Actually, the last caste census was held in 1931. During the first census of Independent India in 1951, it was decided not to collect the data of caste of all citizens but only to continue with the enumeration of SC and ST because their census data is required for implementing reservation in proportion to their population.
VP Singh-led Union government had decided to provide 27% reservation in government services to Socially and Educationally Backward Classes, more commonly referred to as Other Backward Classes (OBC). This decision was in accordance with one of the recommendations of the Second Backward Classes Commission often known as the Mandal Commission.
Later, in 2006, the UPA-I government implemented 27% OBC reservation in educational institutions also. These two big decisions of the Union government has led to the momentum in the demand for caste-based census.
Various organisations, leaders and activists belonging to the OBC category are consistently claiming that their reservations are not in proportion to their “real” population. Evidently, the Mandal Commission stated the population of OBC at around 52%, while the National Sample Survey puts the figure at 41%. So, the vanguards of OBC are demanding caste census for knowing their “real” number.
The position of the Government of India is clear regarding caste census since Independence. The government has conceded the fact that a caste census might create further divisions within the society, which would be harmful to national unity. The caste census is also opposed on the ground that after revealing its data, many caste groups would get a sufficient base for demanding reservation as per their population.
These types of circumstances will act as a catalyst in the rise of caste-based identity politics.
In my point of view, these abovementioned arguments don’t have solid ground for not enumerating caste-wise population and here are some important points for a caste census.
1. Caste is a part and parcel of Indian society, There is a phrase in Hindi: “Marne ke baad bhi jo nahi jati, vah hai jaati” (Caste is one which doesn’t leave after death).
At this juncture of the 21st century, we normally hear the news of honour killing, caste discrimination and caste-related sexual violence against Dalit women’s. This proves that Indian society is conservative regarding caste. Caste division among Indians is already there, it has nothing to do with the caste census.
2. If we consider the 10% EWS reservation as a caste-based reservation for the Upper Castes, which is also a fact. Then, the basis of about 60% vertical reservation in this country is caste. This makes it important to identify the castes and sub-castes who are lagging behind in taking the benefit of reservation. There is only one feasible as well as cheap process for identification is caste census.
3. Caste census is important for revealing the truth about how a handful of people, particularly “twice-born” castes, are over-represented in every sphere (media, judiciary, academic institutions, cinema and culture etc.) and a majority of the population are cast away from the process of nation-building.
4. The government is storing biometric information (which is personal in nature) like ten fingerprints, iris scans of its citizen through AADHAR card, if this scheme doesn’t create a threat to national security.
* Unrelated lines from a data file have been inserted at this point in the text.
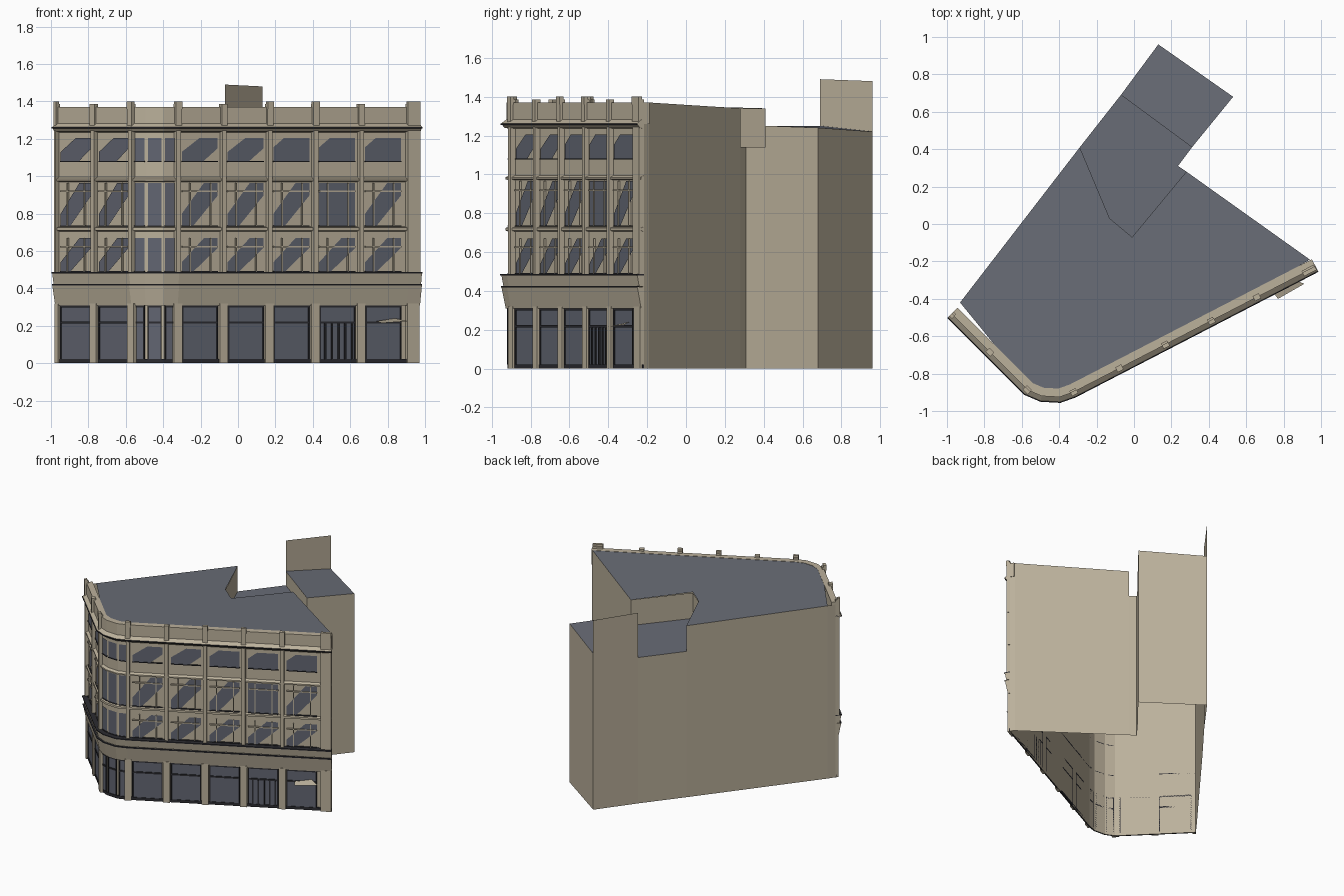
import bpy, bmesh
from mathutils import Vector

cube = bpy.data.objects.get("Cube")
if cube:
    bpy.data.objects.remove(cube, do_unlink=True)


def material(name, rgb):
    m = bpy.data.materials.new(name)
    m.use_nodes = True
    m.diffuse_color = (*rgb, 1)
    m.node_tree.nodes["Principled BSDF"].inputs["Base Color"].default_value = (*rgb, 1)
    return m


STONE = material("warm stone", (0.50, 0.44, 0.33))
ROOF = material("slate roof", (0.14, 0.15, 0.18))
GLASS = material("window glass", (0.12, 0.13, 0.165))
DARK = material("dark trim", (0.025, 0.025, 0.03))


class Part:
    """Collects faces for one named object."""

    def __init__(self, name, mat):
        self.name, self.mat, self.bm = name, mat, bmesh.new()

    def face(self, pts):
        self.bm.faces.new([self.bm.verts.new(p) for p in pts])

    def finish(self, solid=False):
        bmesh.ops.remove_doubles(self.bm, verts=self.bm.verts, dist=0.0005)
        if solid:
            bmesh.ops.recalc_face_normals(self.bm, faces=self.bm.faces)
        me = bpy.data.meshes.new(self.name)
        self.bm.to_mesh(me)
        self.bm.free()
        me.materials.append(self.mat)
        bpy.context.collection.objects.link(bpy.data.objects.new(self.name, me))


# Street front in plan, left wing, rounded corner, right wing
right = [(-0.33 + 0.245 * i, -0.885 + 0.1267 * i) for i in range(6)]
front = [Vector(p) for p in [(-0.965, -0.47), (-0.76, -0.675), (-0.56, -0.875),
                             (-0.49, -0.905), (-0.40, -0.91)] + right + [(0.965, -0.215)]]


def outward(a, b):
    d = (b - a).normalized()
    return Vector((d.y, -d.x))


def offset(dist):
    """The street front moved outward, with mitred corners."""
    out = []
    for i, p in enumerate(front):
        n1 = outward(front[max(i - 1, 0)], front[max(i, 1)])
        j = min(i, len(front) - 2)
        n2 = outward(front[j], front[j + 1])
        n = (n1 + n2).normalized()
        out.append(p + n * dist / n.dot(n1))
    return out


def sweep(name, mat, profile):
    """Run a closed (offset, height) profile along the street front."""
    part = Part(name, mat)
    rings = [[(*p, z) for p in offset(d)] for d, z in profile]
    for r, s in zip(rings, rings[1:] + rings[:1]):
        for i in range(len(front) - 1):
            part.face([r[i], r[i + 1], s[i + 1], s[i]])
    for end in (0, -1):
        part.face([r[end] for r in rings])
    part.finish(True)


def block(part, a, b, s0, s1, z0, z1, d0, d1):
    """Box along wall a-b from s0 to s1, standing out from d0 to d1."""
    t, n = (b - a).normalized(), outward(a, b)
    q = [a + t * s + n * d for s, d in ((s0, d0), (s1, d0), (s1, d1), (s0, d1))]
    lo, hi = [(*p, z0) for p in q], [(*p, z1) for p in q]
    part.face(lo)
    part.face(hi)
    for i in range(4):
        j = (i + 1) % 4
        part.face([lo[i], lo[j], hi[j], hi[i]])


def pane(part, a, b, margin, z0, z1, shape, d=0.006):
    """Flat plate on wall a-b in unit coordinates."""
    t, n, w = (b - a).normalized(), outward(a, b), (b - a).length - 2 * margin
    part.face([(*(a + t * (margin + u * w) + n * d), z0 + v * (z1 - z0)) for u, v in shape])


# Outer walls: each run has a start, an end and its two top heights
walls = Part("outer_walls", STONE)
E, M, N, O = (0.94, -0.19), (0.28, 0.28), (0.235, 0.31), (0.31, 0.41)
P, Q, S, T = (0.53, 0.68), (0.13, 0.96), (-0.07, 0.69), (-0.29, 0.41)
U, V, W = (-0.13, 0.03), (-0.01, -0.07), (-0.93, -0.42)
LOW = 1.14


def wall(a, b, za, zb, base=0):
    walls.face([(*a, base), (*b, base), (*b, zb), (*a, za)])


first, last = tuple(front[0]), tuple(front[-1])
wall(last, E, 1.37, 1.37)
wall(E, M, 1.37, 1.34)
wall(M, N, LOW, LOW)
wall(N, O, LOW, LOW)
wall(O, P, 1.25, 1.24)
wall(P, Q, 1.24, 1.22)
wall(Q, S, 1.48, 1.49)
wall(S, T, LOW, LOW)
wall(T, W, 1.34, 1.35)
wall(W, first, 1.35, 1.35)
for a, b in zip(front, front[1:]):
    wall(a, b, 1.36, 1.36)
# Walls around the sunken terrace
for a, b in ((M, V), (V, U), (U, T)):
    wall(b, a, 1.34, 1.34, LOW)
wall(S, O, 1.25, 1.25, LOW)
walls.finish()

# Roofs
roof = Part("main_roof", ROOF)
inner = offset(-0.03)
edge = [(*p, 1.368) for p in inner[1:-1]]
roof.face([(*W, 1.35)] + edge + [(*E, 1.37), (*M, 1.34), (*V, 1.345), (*U, 1.345), (*T, 1.34)])
roof.finish()
terrace = Part("terrace_roof", ROOF)
terrace.face([(*p, LOW) for p in (T, U, V, M, N, O, S)])
terrace.finish()
wing = Part("rear_wing_roof", ROOF)
wing.face([(*S, 1.25), (*O, 1.25), (*P, 1.24), (*Q, 1.22)])
wing.finish()

# Long mouldings along the street front
sweep("shop_fascia", STONE, [(0, 0.31), (0.018, 0.31), (0.04, 0.42), (0, 0.42)])
sweep("shop_cornice", STONE, [(0, 0.42), (0.03, 0.425), (0.04, 0.48), (0, 0.48)])
sweep("shop_cornice_edge", DARK, [(0, 0.48), (0.046, 0.48), (0.046, 0.487), (0, 0.487)])
sweep("fascia_line", DARK, [(0.03, 0.417), (0.043, 0.417), (0.043, 0.424), (0.03, 0.424)])
sweep("parapet", STONE, [(-0.03, 1.26), (0.015, 1.26), (0.015, 1.37), (-0.03, 1.37)])
sweep("main_cornice", STONE, [(0, 1.235), (0.025, 1.24), (0.042, 1.262), (0.012, 1.285), (0, 1.285)])
sweep("main_cornice_edge", DARK, [(0, 1.255), (0.045, 1.255), (0.045, 1.263), (0, 1.263)])
sweep("base_strip", DARK, [(0, 0), (0.01, 0), (0.01, 0.022), (0, 0.022)])
sweep("upper_sill", STONE, [(0, 0.97), (0.02, 0.975), (0.02, 0.985), (0, 0.995)])
sweep("lower_sill", STONE, [(0, 0.705), (0.018, 0.71), (0.018, 0.725), (0, 0.73)])

# Windows, bars and piers, bay by bay
FULL = [(0, 0), (1, 0), (1, 1), (0, 1)]
BAND = [(0, 0), (0.32, 0), (1, 0.7), (1, 1), (0.62, 1), (0, 0.28)]
WIDE = [(0, 0), (0.6, 0), (1, 0.55), (1, 1), (0.5, 1), (0, 0.4)]
CUT = [(0, 0), (1, 0), (1, 1), (0.3, 1), (0, 0.6)]
shop_glass, glass = Part("shop_windows", GLASS), Part("upper_windows", GLASS)
bars, sashes = Part("window_bars", DARK), Part("sash_bars", STONE)
piers = Part("piers", STONE)
curved = (2, 3, 4)

for i in range(len(front) - 2):
    a, b = front[i], front[i + 1]
    w = (b - a).length
    m = 0.008 if i in curved else 0.03
    pane(shop_glass, a, b, m, 0.02, 0.31, FULL)
    block(bars, a, b, m, w - m, 0.212, 0.224, 0, 0.012)
    block(bars, a, b, m, w - m, 0.298, 0.31, 0, 0.012)
    for s in (m, w - m - 0.007):
        block(bars, a, b, s, s + 0.007, 0.02, 0.31, 0, 0.012)
    for z0, z1, shape in ((0.49, 0.67, BAND), (0.735, 0.965, BAND), (1.08, 1.205, CUT if i > 6 else WIDE)):
        if i in curved or (i == 8 and z0 == 0.735):
            shape = FULL
        pane(glass, a, b, m, z0, z1, shape)
        block(bars, a, b, m, w - m, z0 - 0.004, z0 + 0.002, 0, 0.01)
        if i not in curved and z0 < 1:
            block(sashes, a, b, m, w - m, z1 - 0.05, z1 - 0.042, 0, 0.012)
            for k in (0.28, 0.72):
                block(sashes, a, b, w * k, w * k + 0.006, z0, z1, 0, 0.012)

# Double door in the shop front
a, b = front[8], front[9]
for k in range(5):
    s = 0.06 + 0.04 * k
    block(bars, a, b, s, s + 0.01, 0.02, 0.212, 0, 0.014)

# Piers: broad at street level, slim above, with caps over the parapet
for i in (0, 1, 2, 5, 6, 7, 8, 9, 10):
    c, e = front[i], front[i + 1]
    if i == 2:
        c, e = front[2], front[2] * 2 - front[1]
    end = i == 10
    h = 0.075 if end else 0.025
    lo = 0 if i in (0, 10) else -0.025
    block(piers, c, e, lo, h, 0, 0.32, 0, 0.022)
    block(piers, c, e, lo * 0.5, h if end else 0.013, 0.487, 1.25, 0, 0.028)
    block(piers, c, e, lo * 0.7, h if end else 0.018, 1.26, 1.385, 0, 0.03)
    if i not in (1, 6, 9):
        block(piers, c, e, lo * 0.7, h if end else 0.02, 1.36, 1.40, 0.01, 0.032)

# Small tilted awning over the last shop window
awning = Part("small_awning", STONE)
awning.face([(0.74, -0.36, 0.225), (0.77, -0.40, 0.215), (0.91, -0.32, 0.225), (0.84, -0.29, 0.24)])
awning.finish()

shop_glass.finish()
glass.finish()
for part in (bars, sashes, piers):
    part.finish(True)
How could be recording and revealing data of the caste of a citizen (which is social in nature) pose a threat to national security?
5. India has a record of bloodshed and huge loss of public property in religious violence, even religion is responsible for the Partition of the country. Despite this, the government had recorded the religion of the citizens in every census.
Many countries in the world are regularly collecting ethnic data that would be helpful in creating better public policies. But the Government of India has refused to do so, just to cover up their failures and perpetuating caste Hindu hegemony in India.